Two International Space Station crew members have had their stay onboard the orbiting lab extended to nearly a year. Meanwhile, space biology and life support maintenance kept the Expedition 65 crew busy on Tuesday.
With the plans for Russian spaceflight participants to visit the space station as part of the Soyuz MS-19 crew in October 2021, NASA astronaut Mark Vande Hei and Roscosmos cosmonaut Pyotr Dubrov will remain aboard the station until March 2022. Upon return to Earth, Vande Hei will hold the record for longest single spaceflight for an American.

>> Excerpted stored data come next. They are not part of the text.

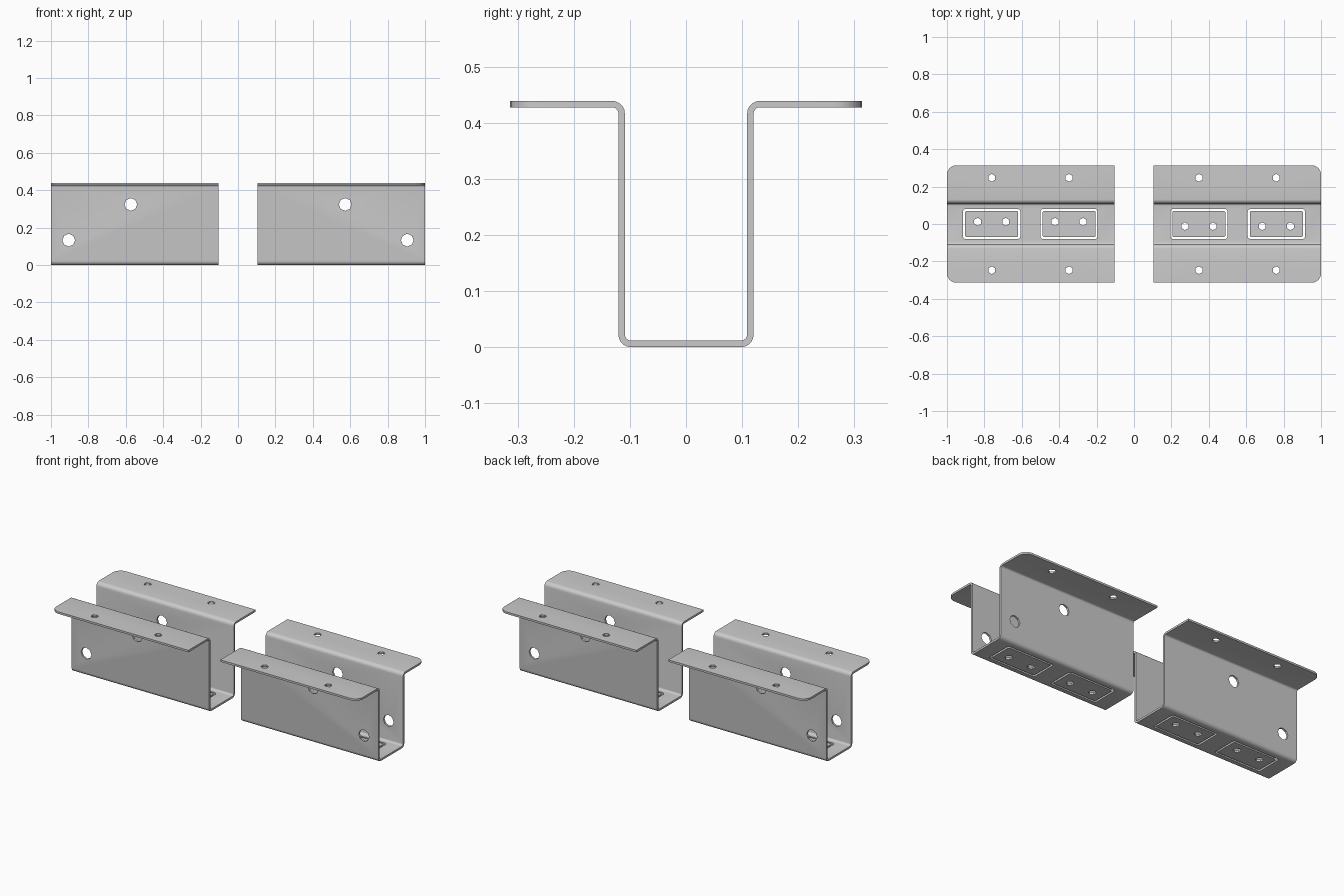
import bpy, bmesh
from math import cos, sin, pi, radians

if "Cube" in bpy.data.objects:
    bpy.data.objects.remove(bpy.data.objects["Cube"])

X0, X1 = -1.0, -0.104            # bracket ends
H, T, WEB, FLANGE = 0.439, 0.0115, 0.1205, 0.3135
R_IN, R_OUT = 0.011, 0.0225      # bend radii
PLATES = (-0.761, -0.347)        # plate centres in x


def arc(cx, cy, r, a0, a1, n=5):
    angles = [radians(a0 + (a1 - a0) * i / n) for i in range(n + 1)]
    return [(cx + r * cos(a), cy + r * sin(a)) for a in angles]


def circle(cx, cy, r, n):
    return arc(cx, cy, r, 90, 450 - 360 / n, n - 1)


def rounded_rect(cx, cy, hx, hy, r):
    pts = []
    for sx, sy, a in ((1, 1, 0), (-1, 1, 90), (-1, -1, 180), (1, -1, 270)):
        pts += arc(cx + sx * (hx - r), cy + sy * (hy - r), r, a, a + 90, 4)
    return pts


def prism(bm, pts, lo, hi, place):
    a = [bm.verts.new(place(u, v, lo)) for u, v in pts]
    b = [bm.verts.new(place(u, v, hi)) for u, v in pts]
    bm.faces.new(a[::-1])
    bm.faces.new(b)
    for i in range(len(pts)):
        j = (i + 1) % len(pts)
        bm.faces.new((a[i], a[j], b[j], b[i]))


def along_x(u, v, w): return (w, u, v)
def along_y(u, v, w): return (u, w, v)
def along_z(u, v, w): return (u, v, w)


def finish(bm, name):
    bmesh.ops.recalc_face_normals(bm, faces=bm.faces[:])
    me = bpy.data.meshes.new(name)
    bm.to_mesh(me)
    bm.free()
    ob = bpy.data.objects.new(name, me)
    bpy.context.collection.objects.link(ob)
    return ob


def activate(ob):
    bpy.ops.object.select_all(action='DESELECT')
    ob.select_set(True)
    bpy.context.view_layer.objects.active = ob


def cut_and_smooth(ob, cutter):
    activate(ob)
    mod = ob.modifiers.new("holes", 'BOOLEAN')
    mod.operation, mod.solver, mod.object = 'DIFFERENCE', 'EXACT', cutter
    bpy.ops.object.modifier_apply(modifier=mod.name)
    bpy.data.objects.remove(cutter)
    activate(ob)
    bpy.ops.object.shade_smooth_by_angle(angle=radians(30))


# Hat channel: half profile mirrored across y, then extruded along x
lo_y, hi_y, hi_z = WEB - R_OUT, WEB + R_IN, H - T - R_IN
half = (arc(lo_y, R_OUT, R_OUT, -90, 0) + arc(hi_y, hi_z, R_IN, 180, 90)
        + [(FLANGE, H - T), (FLANGE, H)]
        + arc(hi_y, hi_z, R_OUT, 90, 180) + arc(lo_y, R_OUT, R_IN, 0, -90))
profile = half + [(-y, z) for y, z in reversed(half)]
bm = bmesh.new()
prism(bm, profile, X0, X1, along_x)
corners = [e for e in bm.edges
           if all(abs(v.co.x - X0) < 1e-5 and abs(abs(v.co.y) - FLANGE) < 1e-5
                  for v in e.verts)]
bmesh.ops.bevel(bm, geom=corners, offset=0.05, offset_type='OFFSET',
                segments=6, profile=0.5, affect='EDGES')
channel = finish(bm, "left_channel")

# Channel openings: flange bolt holes, web holes, floor windows
bm = bmesh.new()
for x in PLATES:
    for y in (-0.247, 0.247):
        prism(bm, circle(x, y, 0.021, 6), H - 0.05, H + 0.05, along_z)
    prism(bm, rounded_rect(x, 0, 0.153, 0.08, 0.014), -0.05, 0.05, along_z)
for x, z in ((-0.573, 0.324), (-0.905, 0.133)):
    prism(bm, circle(x, z, 0.034, 8), -0.2, 0.2, along_y)
cut_and_smooth(channel, finish(bm, "channel_cutter"))
parts = [channel]

# Loose base plates sitting in the floor windows
for i, x in enumerate(PLATES):
    bm = bmesh.new()
    prism(bm, rounded_rect(x, 0, 0.142, 0.069, 0.008), 0, T, along_z)
    plate = finish(bm, f"left_base_plate_{i + 1}")
    bm = bmesh.new()
    for dx in (-0.075, 0.075):
        prism(bm, circle(x + dx, 0.012, 0.021, 6), -0.05, 0.05, along_z)
    cut_and_smooth(plate, finish(bm, "plate_cutter"))
    parts.append(plate)

# Right bracket: the left one turned half a turn
for ob in parts:
    twin = ob.copy()
    twin.data = ob.data.copy()
    twin.name = ob.name.replace("left", "right")
    twin.rotation_euler.z = pi
    bpy.context.collection.objects.link(twin)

A potential benefit to this extension is NASA gaining deeper insight into how the human body adapts to life in microgravity for longer periods of time. This research helps prepare for Artemis missions to the Moon and eventually long-duration missions to Mars, as well as provides critical opportunities for additional research to be conducted aboard the station that can benefit life on Earth.
Afterward, the crew studied for the upcoming RR-D1 study. The experiment will be housed inside the Life Science Glovebox. The biology study specifically aims to understand how weightlessness impacts normal skin function and wound healing.
Vande Hei, with assistance from Kimbrough, removed support components today that kept a new carbon dioxide (CO2) scrubber attached to the SpaceX Cargo Dragon spaceship during its flight to the station last month. The device that cleans the station’s atmosphere of CO2 will soon be installed in the U.S. Destiny laboratory module.
Dubrov and fellow cosmonaut Oleg Novitskiy are still reconfiguring the station’s Russian segment following their two spacewalks on Sept. 3 and Sept. 9. The duo also took turns wearing heart monitoring gear. Dubrov then began setting up a laptop computer and a European robotic arm controller inside the Nauka multipurpose laboratory module.